So it is appropriate that Professor Richard Wilding of Cranfield School of Management chose to look at the skills issue when he opened the Logistics and Supply Chain conference in London this morning.
Competition no longer between individual companies: it is between supply chains. One of the key things we have to think about is aligning values across supply chains – create a common set of values that appropriate across the entire supply chain.
If you don’t have capability in supply chain then there will be problems with competitive strategy, he said. The supply chain director needs to be involved in developing the competitive strategy.
He pointed out that if you look as what businesses need from the supply chain director, recruitment specialists will say it’s business first, supply chain & procurement second.
If you as a supply chain director are going onto the board, it is a given that you know how to run the supply chain. It is business skills that are critical, he said.
It’s easy to see the supply chain function purely in terms of supply chain metrics. But Wilding is clear that this is not enough.
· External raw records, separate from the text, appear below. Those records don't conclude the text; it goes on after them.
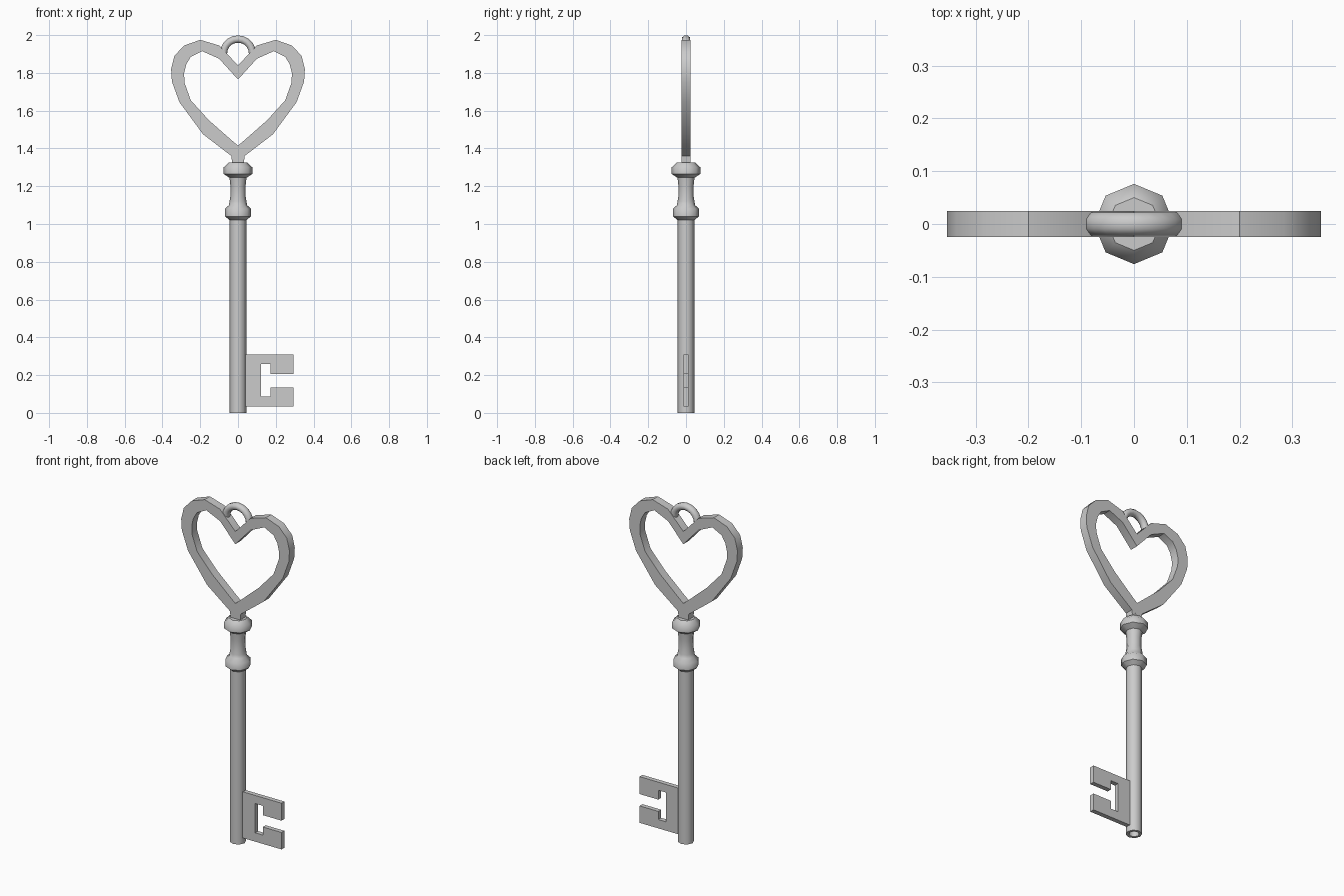
import bpy, bmesh, math

if "Cube" in bpy.data.objects:
    bpy.data.objects.remove(bpy.data.objects["Cube"])


def finish(name, bm, angle):
    bmesh.ops.remove_doubles(bm, verts=bm.verts, dist=1e-5)
    bmesh.ops.recalc_face_normals(bm, faces=bm.faces)
    mesh = bpy.data.meshes.new(name)
    bm.to_mesh(mesh)
    bm.free()
    obj = bpy.data.objects.new(name, mesh)
    bpy.context.collection.objects.link(obj)
    bpy.ops.object.select_all(action='DESELECT')
    obj.select_set(True)
    bpy.context.view_layer.objects.active = obj
    bpy.ops.object.shade_smooth_by_angle(angle=math.radians(angle))
    return obj


def lathe(name, profile, sides=8):
    """Revolve (radius, z) points around z."""
    bm = bmesh.new()
    verts = [bm.verts.new((r, 0, z)) for r, z in profile]
    edges = [bm.edges.new(p) for p in zip(verts, verts[1:])]
    bmesh.ops.spin(bm, geom=verts + edges, cent=(0, 0, 0), axis=(0, 0, 1),
                   angle=math.tau, steps=sides, use_duplicate=False)
    return finish(name, bm, 46)


def plate(name, outlines, depth):
    """Extrude flat (x, z) polygons symmetrically in y."""
    bm = bmesh.new()
    for pts in outlines:
        bm.faces.new([bm.verts.new((x, -depth / 2, z)) for x, z in pts])
    bmesh.ops.remove_doubles(bm, verts=bm.verts, dist=1e-5)
    bmesh.ops.recalc_face_normals(bm, faces=bm.faces)
    ret = bmesh.ops.extrude_face_region(bm, geom=bm.faces[:], use_keep_orig=True)
    new = [v for v in ret["geom"] if isinstance(v, bmesh.types.BMVert)]
    bmesh.ops.translate(bm, verts=new, vec=(0, depth, 0))
    return finish(name, bm, 35)


# Turned shaft with pipe hole, two collars and a waisted neck
lathe("shaft", [
    (0, 0.10), (0.028, 0.10), (0.028, 0), (0.044, 0), (0.044, 1.02),
    (0.050, 1.025), (0.069, 1.04), (0.069, 1.08), (0.048, 1.10),
    (0.045, 1.12), (0.040, 1.15), (0.040, 1.20), (0.045, 1.245),
    (0.050, 1.248), (0.076, 1.265), (0.076, 1.30), (0.050, 1.325), (0, 1.325)])

# Heart bow: right half as paired inner/outer points, mirrored
outer = [(0, 1.84), (0.10, 1.945), (0.20, 1.975), (0.285, 1.945), (0.337, 1.89),
         (0.354, 1.82), (0.35, 1.755), (0.31, 1.645), (0.185, 1.475), (0.035, 1.36),
         (0, 1.34)]
inner = [(0, 1.765), (0.10, 1.875), (0.19, 1.915), (0.25, 1.885), (0.274, 1.845),
         (0.285, 1.80), (0.284, 1.75), (0.25, 1.655), (0.155, 1.55), (0.03, 1.44),
         (0, 1.415)]
quads = []
for i in range(len(outer) - 1):
    q = [outer[i], outer[i + 1], inner[i + 1], inner[i]]
    quads += [q, [(-x, z) for x, z in reversed(q)]]
plate("heart_bow", quads, 0.05)

# Short stem joining bow and collar
plate("bow_stem", [[(-0.03, 1.31), (0.03, 1.31), (0.035, 1.36),
                    (0, 1.385), (-0.035, 1.36)]], 0.0496)

# Bit with its keyhole-shaped notch
plate("bit", [[(0.03, 0.035), (0.294, 0.035), (0.294, 0.135), (0.172, 0.135),
               (0.172, 0.087), (0.122, 0.087), (0.122, 0.26), (0.172, 0.26),
               (0.172, 0.205), (0.294, 0.205), (0.294, 0.308), (0.03, 0.308)]], 0.027)

# Hanging loop: half ring bridging the heart's lobes
bm = bmesh.new()
ring = []
for k in range(8):
    a = math.tau * (k + 0.5) / 8
    ring.append(bm.verts.new((0.077 + 0.021 * math.cos(a), 0.0235 * math.sin(a), 1.902)))
section = bm.faces.new(ring)
bmesh.ops.spin(bm, geom=[section], cent=(0, 0, 1.902), axis=(0, -1, 0),
               angle=math.pi, steps=10, use_duplicate=False)
finish("hanging_loop", bm, 50)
For people in supply chain, the language of supply chain is not enough. Supply chain professionals need to talk in terms the business understands – the language of profit and improved shareholder value.